In many processing plants, particularly within the pharmaceutical
industries, there is a wide range of sensors geared to a company’s individual needs. Often however, these sensors are short and manufactured with a geometrical design that can cause problems during calibration. In general, it is assumed that a sensor must be immersed in a calibration instrument (whether it is a dry block or bath unit) at least 15 times the diameter of the sensor to get an accurate measurement. This means that the sensor's active part must be located in a temperature-homogeneous zone. If this is not possible, other ways must be found to successfully complete the calibration.
One way to get around the issue is to calibrate the sensors using a liquid bath
, but this requires a bath type where the liquid is pumped around axially to ensure temperature homogeneity all the way to the surface. Additionally, there is often a need for "pure" calibration, which means the sensor must not be contaminated with silicone oil or anything else that might be located in the bath. Due to these challenges, liquid bath calibration often does not work for short and sanitary sensors.

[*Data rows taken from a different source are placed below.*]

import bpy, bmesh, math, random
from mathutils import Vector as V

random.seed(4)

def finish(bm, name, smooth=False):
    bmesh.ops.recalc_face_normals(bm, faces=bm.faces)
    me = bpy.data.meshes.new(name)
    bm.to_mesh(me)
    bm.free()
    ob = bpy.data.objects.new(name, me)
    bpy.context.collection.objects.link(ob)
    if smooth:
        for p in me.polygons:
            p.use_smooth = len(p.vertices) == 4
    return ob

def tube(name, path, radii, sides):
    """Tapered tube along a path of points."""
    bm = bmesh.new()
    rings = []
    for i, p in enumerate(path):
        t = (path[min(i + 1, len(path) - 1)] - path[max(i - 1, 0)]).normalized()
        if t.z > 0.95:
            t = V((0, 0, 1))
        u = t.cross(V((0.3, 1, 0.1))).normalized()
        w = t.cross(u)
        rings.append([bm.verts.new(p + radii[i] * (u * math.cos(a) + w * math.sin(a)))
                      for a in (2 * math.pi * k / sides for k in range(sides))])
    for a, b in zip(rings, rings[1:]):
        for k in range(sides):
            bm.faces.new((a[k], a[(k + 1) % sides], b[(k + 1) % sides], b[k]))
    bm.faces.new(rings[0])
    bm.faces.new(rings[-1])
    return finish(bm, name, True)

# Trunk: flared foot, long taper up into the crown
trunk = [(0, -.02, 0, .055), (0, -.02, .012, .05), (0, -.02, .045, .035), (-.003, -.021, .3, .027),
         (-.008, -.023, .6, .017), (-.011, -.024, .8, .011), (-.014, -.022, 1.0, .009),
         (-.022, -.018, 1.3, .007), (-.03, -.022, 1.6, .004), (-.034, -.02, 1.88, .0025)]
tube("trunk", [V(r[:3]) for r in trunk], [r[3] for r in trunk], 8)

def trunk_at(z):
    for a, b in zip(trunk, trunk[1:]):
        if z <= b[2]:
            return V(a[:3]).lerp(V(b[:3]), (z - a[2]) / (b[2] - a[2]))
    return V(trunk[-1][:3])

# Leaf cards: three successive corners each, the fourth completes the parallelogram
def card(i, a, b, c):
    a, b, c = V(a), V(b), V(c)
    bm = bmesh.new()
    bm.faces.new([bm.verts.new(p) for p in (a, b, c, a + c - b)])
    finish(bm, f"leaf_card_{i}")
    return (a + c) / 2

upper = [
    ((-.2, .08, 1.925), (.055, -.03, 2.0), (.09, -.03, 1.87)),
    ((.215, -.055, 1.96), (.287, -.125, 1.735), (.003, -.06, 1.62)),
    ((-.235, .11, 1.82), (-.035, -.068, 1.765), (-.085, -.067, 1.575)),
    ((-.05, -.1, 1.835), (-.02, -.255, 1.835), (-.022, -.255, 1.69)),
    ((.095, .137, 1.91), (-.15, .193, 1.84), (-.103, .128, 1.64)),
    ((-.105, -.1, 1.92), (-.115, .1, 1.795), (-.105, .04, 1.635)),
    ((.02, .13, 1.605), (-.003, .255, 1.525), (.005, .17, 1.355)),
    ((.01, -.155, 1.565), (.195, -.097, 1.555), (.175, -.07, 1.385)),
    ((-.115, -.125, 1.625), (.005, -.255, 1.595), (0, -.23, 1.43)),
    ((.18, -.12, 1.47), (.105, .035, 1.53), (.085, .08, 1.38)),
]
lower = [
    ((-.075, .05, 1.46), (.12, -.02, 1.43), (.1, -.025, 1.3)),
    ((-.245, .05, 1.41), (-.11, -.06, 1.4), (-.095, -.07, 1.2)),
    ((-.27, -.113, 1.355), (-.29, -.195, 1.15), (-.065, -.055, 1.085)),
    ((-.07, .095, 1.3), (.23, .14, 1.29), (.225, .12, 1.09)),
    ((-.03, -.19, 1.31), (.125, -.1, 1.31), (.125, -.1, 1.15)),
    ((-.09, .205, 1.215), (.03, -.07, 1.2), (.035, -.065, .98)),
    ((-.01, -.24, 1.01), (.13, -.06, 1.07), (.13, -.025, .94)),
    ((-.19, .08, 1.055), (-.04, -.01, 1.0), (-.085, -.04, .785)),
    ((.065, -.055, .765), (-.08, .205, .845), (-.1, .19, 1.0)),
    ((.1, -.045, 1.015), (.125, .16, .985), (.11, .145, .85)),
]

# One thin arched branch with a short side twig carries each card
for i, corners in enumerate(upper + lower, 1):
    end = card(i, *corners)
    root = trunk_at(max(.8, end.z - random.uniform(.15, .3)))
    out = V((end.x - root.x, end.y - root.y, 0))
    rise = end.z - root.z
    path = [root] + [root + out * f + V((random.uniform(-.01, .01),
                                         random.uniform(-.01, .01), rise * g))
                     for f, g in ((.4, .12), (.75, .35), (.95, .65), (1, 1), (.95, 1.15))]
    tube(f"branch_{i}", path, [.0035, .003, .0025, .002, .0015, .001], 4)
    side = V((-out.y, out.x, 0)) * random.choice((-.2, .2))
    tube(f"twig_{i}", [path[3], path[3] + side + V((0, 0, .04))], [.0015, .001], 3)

An alternative is to calibrate these sensors in a dry block unit.
Read more about sanitary sensors here.